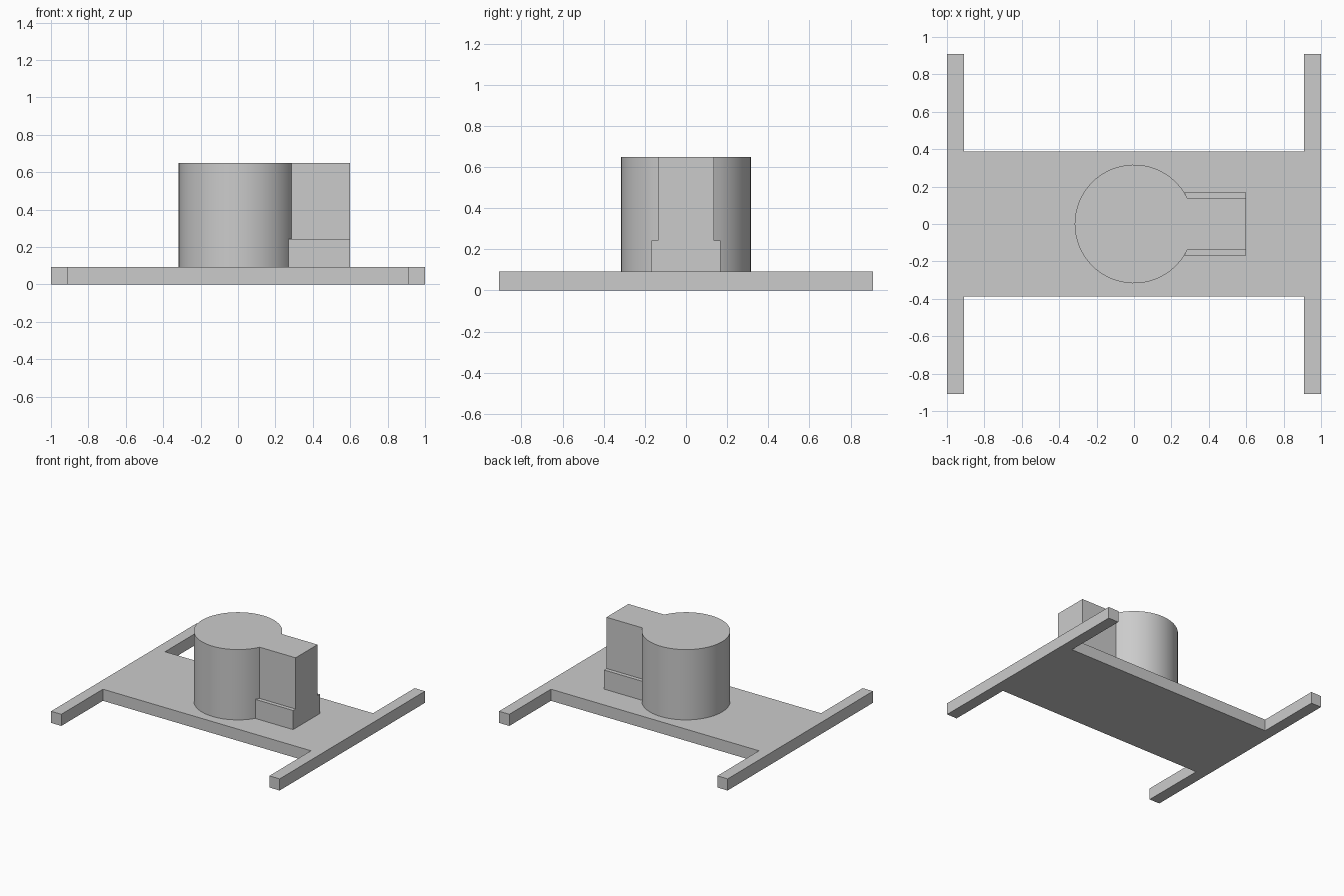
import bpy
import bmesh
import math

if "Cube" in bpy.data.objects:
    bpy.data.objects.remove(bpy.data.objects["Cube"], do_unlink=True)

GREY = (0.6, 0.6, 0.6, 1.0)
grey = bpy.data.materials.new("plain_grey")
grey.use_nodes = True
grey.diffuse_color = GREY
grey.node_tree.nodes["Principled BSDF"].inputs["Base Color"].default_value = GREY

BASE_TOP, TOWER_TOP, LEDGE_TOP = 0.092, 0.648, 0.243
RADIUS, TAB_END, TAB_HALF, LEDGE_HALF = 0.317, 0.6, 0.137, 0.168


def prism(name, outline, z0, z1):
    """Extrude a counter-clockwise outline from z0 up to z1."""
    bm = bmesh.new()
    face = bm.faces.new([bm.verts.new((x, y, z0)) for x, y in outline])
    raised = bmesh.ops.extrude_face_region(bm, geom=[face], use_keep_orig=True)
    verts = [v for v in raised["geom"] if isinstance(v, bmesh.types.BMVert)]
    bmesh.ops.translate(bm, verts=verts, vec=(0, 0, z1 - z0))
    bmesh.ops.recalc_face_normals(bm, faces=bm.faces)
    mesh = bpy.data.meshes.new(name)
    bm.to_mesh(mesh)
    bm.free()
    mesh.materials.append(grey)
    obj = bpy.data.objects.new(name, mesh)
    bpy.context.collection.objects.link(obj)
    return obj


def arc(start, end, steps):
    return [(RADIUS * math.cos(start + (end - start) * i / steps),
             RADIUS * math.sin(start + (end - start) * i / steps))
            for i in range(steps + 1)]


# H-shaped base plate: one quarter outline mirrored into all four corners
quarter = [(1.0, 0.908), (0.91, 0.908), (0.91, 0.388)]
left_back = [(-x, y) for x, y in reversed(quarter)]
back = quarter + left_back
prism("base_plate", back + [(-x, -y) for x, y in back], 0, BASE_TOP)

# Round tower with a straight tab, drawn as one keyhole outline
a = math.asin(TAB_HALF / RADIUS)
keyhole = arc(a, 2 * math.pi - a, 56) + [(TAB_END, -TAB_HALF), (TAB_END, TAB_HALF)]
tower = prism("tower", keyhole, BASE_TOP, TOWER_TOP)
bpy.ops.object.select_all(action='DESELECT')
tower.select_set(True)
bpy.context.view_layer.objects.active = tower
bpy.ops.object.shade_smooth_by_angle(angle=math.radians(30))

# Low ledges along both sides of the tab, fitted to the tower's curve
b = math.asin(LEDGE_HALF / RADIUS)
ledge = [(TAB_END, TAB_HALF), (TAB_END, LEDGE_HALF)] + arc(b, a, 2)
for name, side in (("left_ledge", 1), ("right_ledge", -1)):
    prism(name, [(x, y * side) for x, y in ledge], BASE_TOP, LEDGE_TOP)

--

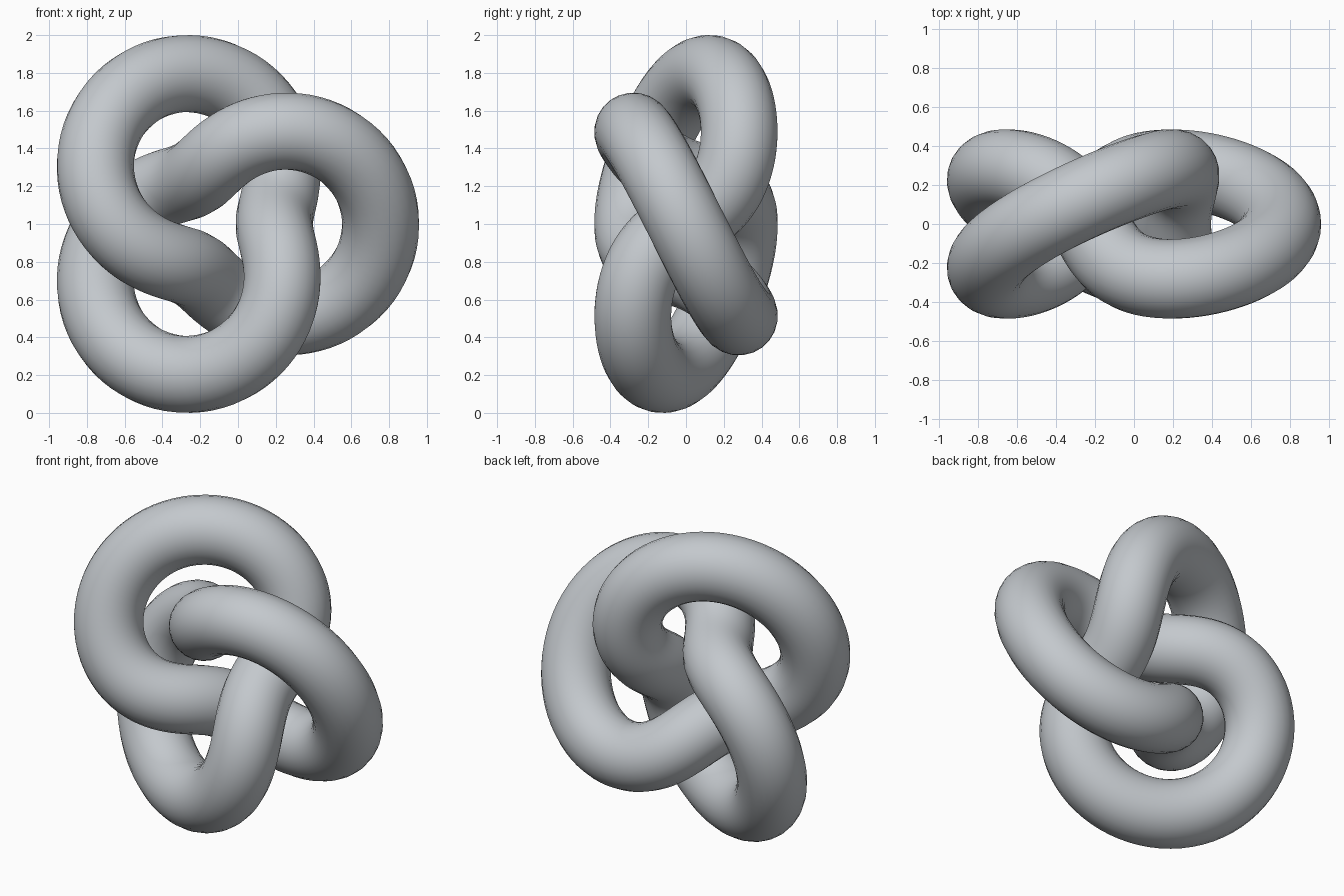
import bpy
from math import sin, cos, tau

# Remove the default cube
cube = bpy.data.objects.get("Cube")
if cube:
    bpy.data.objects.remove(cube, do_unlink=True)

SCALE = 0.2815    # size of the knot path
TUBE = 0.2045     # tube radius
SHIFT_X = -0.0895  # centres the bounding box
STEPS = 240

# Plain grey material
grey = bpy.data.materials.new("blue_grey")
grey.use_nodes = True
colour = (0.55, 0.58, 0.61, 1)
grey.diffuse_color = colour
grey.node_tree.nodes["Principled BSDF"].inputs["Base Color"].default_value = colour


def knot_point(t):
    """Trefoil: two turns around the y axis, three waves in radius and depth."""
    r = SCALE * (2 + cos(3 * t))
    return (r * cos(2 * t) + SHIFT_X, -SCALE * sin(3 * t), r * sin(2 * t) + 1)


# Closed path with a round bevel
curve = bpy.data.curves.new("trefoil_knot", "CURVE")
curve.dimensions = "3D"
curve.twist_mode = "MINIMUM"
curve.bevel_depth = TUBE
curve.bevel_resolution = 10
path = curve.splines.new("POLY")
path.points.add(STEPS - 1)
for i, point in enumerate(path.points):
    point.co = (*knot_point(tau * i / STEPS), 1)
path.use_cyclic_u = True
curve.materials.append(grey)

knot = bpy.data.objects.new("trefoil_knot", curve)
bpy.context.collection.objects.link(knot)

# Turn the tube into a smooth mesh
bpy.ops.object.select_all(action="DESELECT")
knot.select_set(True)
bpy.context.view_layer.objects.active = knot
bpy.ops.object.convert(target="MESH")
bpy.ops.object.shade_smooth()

### TASK INSTRUCTIONS
Please copy the lines in the records above between the one holding "bpy.ops.object.select_all(action='DESELECT')" and the one holding "prism(name, [(x, y", inclusive, exactly and with no other line.

### ANSWER SPACE
bpy.ops.object.select_all(action='DESELECT')
tower.select_set(True)
bpy.context.view_layer.objects.active = tower
bpy.ops.object.shade_smooth_by_angle(angle=math.radians(30))

# Low ledges along both sides of the tab, fitted to the tower's curve
b = math.asin(LEDGE_HALF / RADIUS)
ledge = [(TAB_END, TAB_HALF), (TAB_END, LEDGE_HALF)] + arc(b, a, 2)
for name, side in (("left_ledge", 1), ("right_ledge", -1)):
    prism(name, [(x, y * side) for x, y in ledge], BASE_TOP, LEDGE_TOP)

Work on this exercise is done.